I’ve been aware of LinkedIn for a little while now, but have never really thought of creating an account for myself on there until now. It seems to me to be the perfect solution for those of us who want to perserve the distinction between work and private personas, but would still like to take advantage of what social networking can offer in terms of career development: keep Facebook for socialising and use LinkedIn for work relationships.

I haven’t created an account yet, partly because I can’t face creating yet another personal account, partly because it’s Friday afternoon and I’m feeling lethargic, and partly because I’m not entirely sure that an account has a huge amount to offer me right now, but may well do in the future. Perhaps I’ll wait until I’m qualified and feel like a ‘proper professional’ (!) before registering.

Having spent some time nosing around other people’s accounts I can see that it’s great for keeping in touch with other Information Professionals, people you’ve worked with, people you hope to work with, making contacts in other (related or unrelated) professions, and generally keeping up with what’s going on in the industry. Overall it seems like a sensible use for the Facebook format.

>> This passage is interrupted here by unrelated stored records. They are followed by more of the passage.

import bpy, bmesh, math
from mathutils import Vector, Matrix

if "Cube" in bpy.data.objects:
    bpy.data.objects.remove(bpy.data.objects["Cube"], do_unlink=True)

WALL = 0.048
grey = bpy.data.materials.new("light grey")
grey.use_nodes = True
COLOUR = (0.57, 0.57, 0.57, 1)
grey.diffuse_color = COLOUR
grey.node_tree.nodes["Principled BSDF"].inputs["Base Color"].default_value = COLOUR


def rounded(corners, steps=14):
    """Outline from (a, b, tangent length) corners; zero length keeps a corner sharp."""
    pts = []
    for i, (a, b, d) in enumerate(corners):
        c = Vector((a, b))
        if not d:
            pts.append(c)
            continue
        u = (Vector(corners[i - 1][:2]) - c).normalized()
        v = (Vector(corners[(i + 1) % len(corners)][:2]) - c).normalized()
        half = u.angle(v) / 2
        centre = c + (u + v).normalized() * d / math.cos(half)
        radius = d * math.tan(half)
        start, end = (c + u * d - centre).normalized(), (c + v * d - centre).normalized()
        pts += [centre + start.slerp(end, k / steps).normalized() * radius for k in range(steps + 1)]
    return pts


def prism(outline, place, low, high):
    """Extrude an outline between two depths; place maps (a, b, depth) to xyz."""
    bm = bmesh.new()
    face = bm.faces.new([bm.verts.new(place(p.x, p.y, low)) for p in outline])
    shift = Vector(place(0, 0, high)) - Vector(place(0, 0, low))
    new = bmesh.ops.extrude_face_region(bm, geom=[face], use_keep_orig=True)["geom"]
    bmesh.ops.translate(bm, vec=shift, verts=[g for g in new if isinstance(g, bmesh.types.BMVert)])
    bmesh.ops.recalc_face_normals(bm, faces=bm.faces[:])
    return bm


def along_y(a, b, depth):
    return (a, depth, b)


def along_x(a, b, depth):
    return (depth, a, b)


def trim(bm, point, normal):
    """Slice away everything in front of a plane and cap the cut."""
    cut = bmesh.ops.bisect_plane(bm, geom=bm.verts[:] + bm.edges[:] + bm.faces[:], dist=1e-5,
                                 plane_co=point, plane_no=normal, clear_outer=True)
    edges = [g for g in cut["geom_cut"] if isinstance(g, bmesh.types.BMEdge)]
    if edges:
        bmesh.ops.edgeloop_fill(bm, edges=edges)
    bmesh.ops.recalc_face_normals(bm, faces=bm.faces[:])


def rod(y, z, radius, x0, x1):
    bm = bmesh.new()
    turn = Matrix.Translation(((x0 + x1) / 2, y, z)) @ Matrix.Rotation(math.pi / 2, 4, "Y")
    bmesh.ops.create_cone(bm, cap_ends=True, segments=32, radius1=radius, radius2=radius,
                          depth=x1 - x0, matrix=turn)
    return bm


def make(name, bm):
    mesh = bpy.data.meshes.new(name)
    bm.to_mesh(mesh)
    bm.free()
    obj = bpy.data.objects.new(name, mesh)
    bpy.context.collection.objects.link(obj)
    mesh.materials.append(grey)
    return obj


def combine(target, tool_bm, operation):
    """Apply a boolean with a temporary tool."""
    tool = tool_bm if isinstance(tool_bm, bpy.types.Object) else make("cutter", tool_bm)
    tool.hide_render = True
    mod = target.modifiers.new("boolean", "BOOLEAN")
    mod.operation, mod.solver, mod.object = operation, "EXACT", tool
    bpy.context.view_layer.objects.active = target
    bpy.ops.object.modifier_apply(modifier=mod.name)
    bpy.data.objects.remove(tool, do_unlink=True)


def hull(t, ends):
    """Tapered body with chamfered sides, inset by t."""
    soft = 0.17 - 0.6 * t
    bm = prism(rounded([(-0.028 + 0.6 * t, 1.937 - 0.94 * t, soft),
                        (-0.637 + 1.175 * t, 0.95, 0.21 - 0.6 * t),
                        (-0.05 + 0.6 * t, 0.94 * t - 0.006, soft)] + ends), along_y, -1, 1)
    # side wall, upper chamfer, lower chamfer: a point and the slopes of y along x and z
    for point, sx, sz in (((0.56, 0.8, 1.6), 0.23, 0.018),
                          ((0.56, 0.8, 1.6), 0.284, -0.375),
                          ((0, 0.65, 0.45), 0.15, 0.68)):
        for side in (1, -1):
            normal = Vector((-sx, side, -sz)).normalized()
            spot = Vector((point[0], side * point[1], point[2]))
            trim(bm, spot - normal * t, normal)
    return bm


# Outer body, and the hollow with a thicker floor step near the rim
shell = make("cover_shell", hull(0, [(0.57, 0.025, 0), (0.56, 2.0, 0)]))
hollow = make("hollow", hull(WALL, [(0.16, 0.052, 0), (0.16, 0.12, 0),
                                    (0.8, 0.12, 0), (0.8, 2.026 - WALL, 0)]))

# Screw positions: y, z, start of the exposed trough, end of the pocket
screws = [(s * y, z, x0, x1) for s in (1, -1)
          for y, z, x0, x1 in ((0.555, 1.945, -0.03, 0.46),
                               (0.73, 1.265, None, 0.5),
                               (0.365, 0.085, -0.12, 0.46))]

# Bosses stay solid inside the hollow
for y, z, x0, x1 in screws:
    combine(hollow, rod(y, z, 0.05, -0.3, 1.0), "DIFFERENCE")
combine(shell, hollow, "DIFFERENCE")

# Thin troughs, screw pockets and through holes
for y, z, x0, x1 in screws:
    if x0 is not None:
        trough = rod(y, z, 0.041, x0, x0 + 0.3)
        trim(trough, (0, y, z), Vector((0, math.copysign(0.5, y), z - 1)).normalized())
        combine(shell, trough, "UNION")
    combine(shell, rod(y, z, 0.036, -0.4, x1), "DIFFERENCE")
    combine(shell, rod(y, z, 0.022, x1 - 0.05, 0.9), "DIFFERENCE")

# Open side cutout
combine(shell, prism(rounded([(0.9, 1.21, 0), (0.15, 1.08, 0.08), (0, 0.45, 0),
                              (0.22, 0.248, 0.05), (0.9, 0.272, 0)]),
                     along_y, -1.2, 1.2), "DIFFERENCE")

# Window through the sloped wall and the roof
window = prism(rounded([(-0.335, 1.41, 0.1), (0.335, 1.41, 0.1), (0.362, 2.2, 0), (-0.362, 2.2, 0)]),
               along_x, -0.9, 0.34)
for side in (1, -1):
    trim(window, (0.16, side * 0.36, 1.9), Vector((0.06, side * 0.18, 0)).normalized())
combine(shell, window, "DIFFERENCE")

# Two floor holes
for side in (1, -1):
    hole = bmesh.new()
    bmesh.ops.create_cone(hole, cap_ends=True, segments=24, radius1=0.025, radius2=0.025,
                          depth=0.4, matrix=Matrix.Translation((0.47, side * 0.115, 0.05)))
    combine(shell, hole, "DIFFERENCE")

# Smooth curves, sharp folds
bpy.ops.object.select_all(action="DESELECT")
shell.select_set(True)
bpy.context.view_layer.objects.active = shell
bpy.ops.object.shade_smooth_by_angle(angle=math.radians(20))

I’m currently unaware of any downsides to an account on LinkedIn, aside from the obvious having an extra account to keep up to date, but this is mainly because I don’t actually use it yet. I’ll be very interested to read the posts by current users of the service to get a better idea of the pros and cons of it as a network.